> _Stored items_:
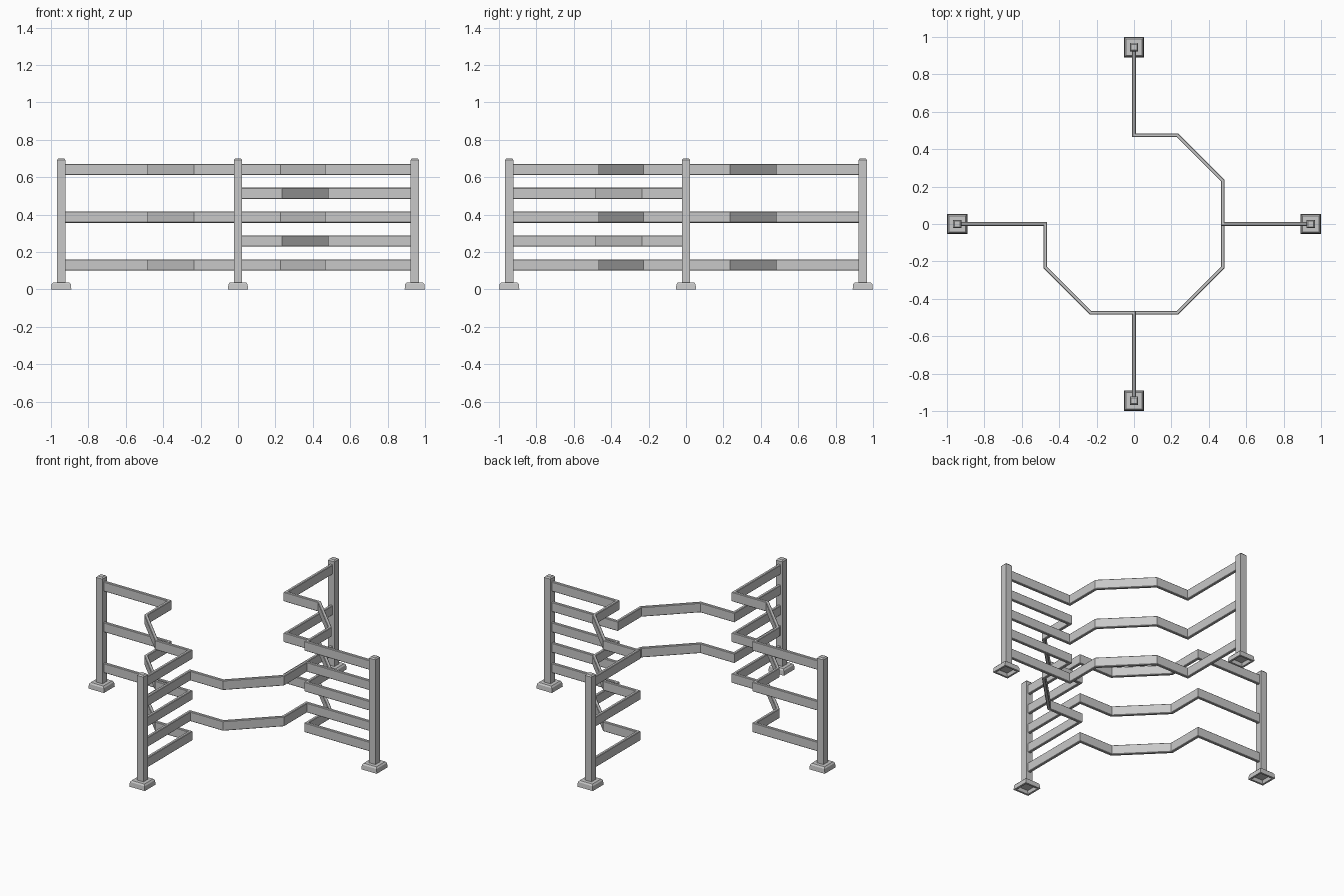
import bpy, bmesh, math
from mathutils import Vector

if "Cube" in bpy.data.objects:
    bpy.data.objects.remove(bpy.data.objects["Cube"], do_unlink=True)

metal = bpy.data.materials.new("grey_metal")
metal.use_nodes = True
GREY = (0.58, 0.58, 0.58, 1)
metal.diffuse_color = GREY
metal.node_tree.nodes["Principled BSDF"].inputs["Base Color"].default_value = GREY

POST, SIDE, CORNER = 0.945, 0.475, 0.231   # plan distances from the centre
SPACING = 0.1275


def loft(name, rings):
    """Skin a list of equal-length vertex rings and cap both ends."""
    bm = bmesh.new()
    loops = [[bm.verts.new(p) for p in ring] for ring in rings]
    n = len(loops[0])
    for a, b in zip(loops, loops[1:]):
        for i in range(n):
            j = (i + 1) % n
            bm.faces.new((a[i], a[j], b[j], b[i]))
    bm.faces.new(loops[0])
    bm.faces.new(loops[-1])
    bmesh.ops.recalc_face_normals(bm, faces=bm.faces[:])
    mesh = bpy.data.meshes.new(name)
    bm.to_mesh(mesh)
    bm.free()
    mesh.materials.append(metal)
    obj = bpy.data.objects.new(name, mesh)
    bpy.context.collection.objects.link(obj)
    return obj


def square_loft(name, profile):
    """Stack of squares given as (half width, height)."""
    return loft(name, [[(sx * h, sy * h, z) for sx, sy in
                        ((-1, -1), (1, -1), (1, 1), (-1, 1))] for h, z in profile])


def rail(name, z, angle, half_w=0.0095, half_h=0.03, cut=0.003):
    """Chamfered flat bar swept with mitred corners along the bent plan."""
    path = [Vector(p) for p in ((0, POST), (0, SIDE), (CORNER, SIDE),
                                (SIDE, CORNER), (SIDE, 0), (POST, 0))]
    w, h = half_w - cut, half_h - cut
    section = [(half_w, -h), (half_w, h), (w, half_h), (-w, half_h),
               (-half_w, h), (-half_w, -h), (-w, -half_h), (w, -half_h)]
    rings = []
    for i, p in enumerate(path):
        before = (p - path[i - 1]).normalized() if i else None
        after = (path[i + 1] - p).normalized() if i < len(path) - 1 else before
        before = before or after
        n1, n2 = (Vector((-d.y, d.x)) for d in (before, after))
        miter = (n1 + n2) / (1 + n1.dot(n2))
        rings.append([(*(p + miter * u), v) for u, v in section])
    obj = loft(name, rings)
    obj.location.z = z
    obj.rotation_euler.z = angle


# Posts with hollow-bottomed feet
for name, x, y in (("right", -1, 0), ("left", 1, 0), ("front", 0, -1), ("back", 0, 1)):
    foot = square_loft(name + "_foot", [(0.036, 0.02), (0.042, 0), (0.054, 0),
                                        (0.051, 0.028), (0.044, 0.037)])
    post = square_loft(name + "_post", [(0.022, 0.021), (0.022, 0.692), (0.015, 0.7)])
    for obj in (foot, post):
        obj.location = (x * POST, y * POST, 0)

# Rails: odd levels on two opposite corners, even levels on the corner between
for name, turn, levels in (("back_left_rail", 0, (0, 2, 4)),
                           ("front_left_rail", -90, (1, 3)),
                           ("front_right_rail", 180, (0, 2, 4))):
    for level in levels:
        rail(f"{name}_{level + 1}", 0.131 + SPACING * level, math.radians(turn))
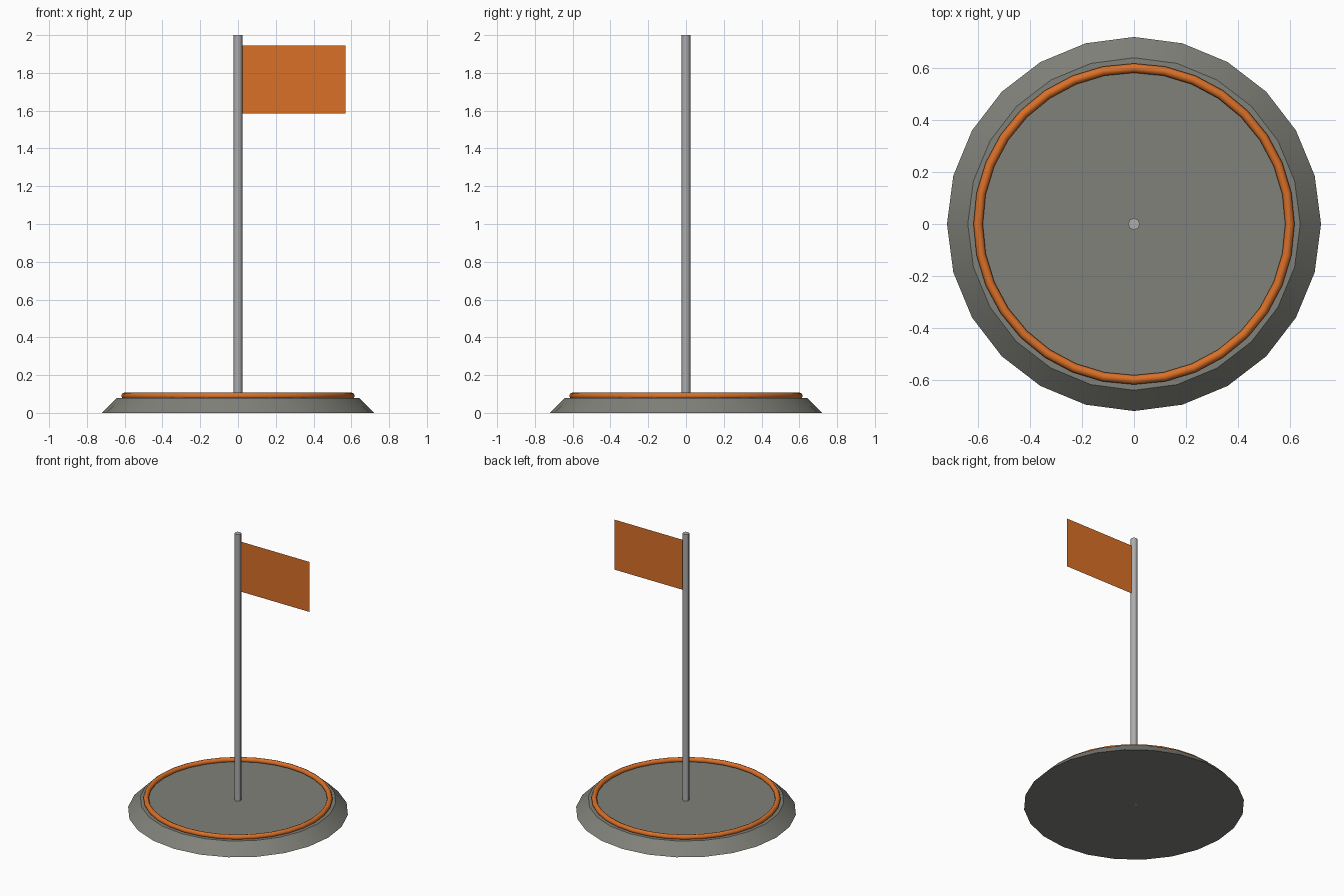
import bpy, math

if "Cube" in bpy.data.objects:
    bpy.data.objects.remove(bpy.data.objects["Cube"])

def material(name, rgb):
    m = bpy.data.materials.new(name)
    m.diffuse_color = (*rgb, 1)
    m.use_nodes = True
    m.node_tree.nodes["Principled BSDF"].inputs["Base Color"].default_value = m.diffuse_color
    return m

stone = material("warm grey", (0.22, 0.22, 0.195))
metal = material("light grey metal", (0.42, 0.42, 0.43))
orange = material("orange", (0.70, 0.16, 0.02))

def finish(name, mat, angle=30):
    o = bpy.context.object
    o.name = name
    o.data.materials.append(mat)
    bpy.ops.object.shade_smooth_by_angle(angle=math.radians(angle))
    return o

# sloped round base
bpy.ops.mesh.primitive_cone_add(vertices=24, radius1=0.72, radius2=0.64, depth=0.08,
                                location=(0, 0, 0.04))
finish("base", stone)

# raised ring on the base
bpy.ops.mesh.primitive_torus_add(major_segments=32, minor_segments=8, major_radius=0.6,
                                 minor_radius=0.018, location=(0, 0, 0.09))
finish("ring", orange, 60)

# pole
bpy.ops.mesh.primitive_cylinder_add(vertices=8, radius=0.023, depth=2, location=(0, 0, 1))
finish("pole", metal, 60)

# flag: a single upright sheet
x0, x1, z0, z1 = 0.02, 0.57, 1.585, 1.945
mesh = bpy.data.meshes.new("flag")
mesh.from_pydata([(x0, 0, z0), (x1, 0, z0), (x1, 0, z1), (x0, 0, z1)], [], [(0, 1, 2, 3)])
mesh.materials.append(orange)
flag = bpy.data.objects.new("flag", mesh)
bpy.context.collection.objects.link(flag)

> _DESCRIPTION OF THE TASK_: Wherever the word "faces" appears in the data, return the whole line.

> _EXERCISE ANSWER_:
            bm.faces.new((a[i], a[j], b[j], b[i]))
    bm.faces.new(loops[0])
    bm.faces.new(loops[-1])
    bmesh.ops.recalc_face_normals(bm, faces=bm.faces[:])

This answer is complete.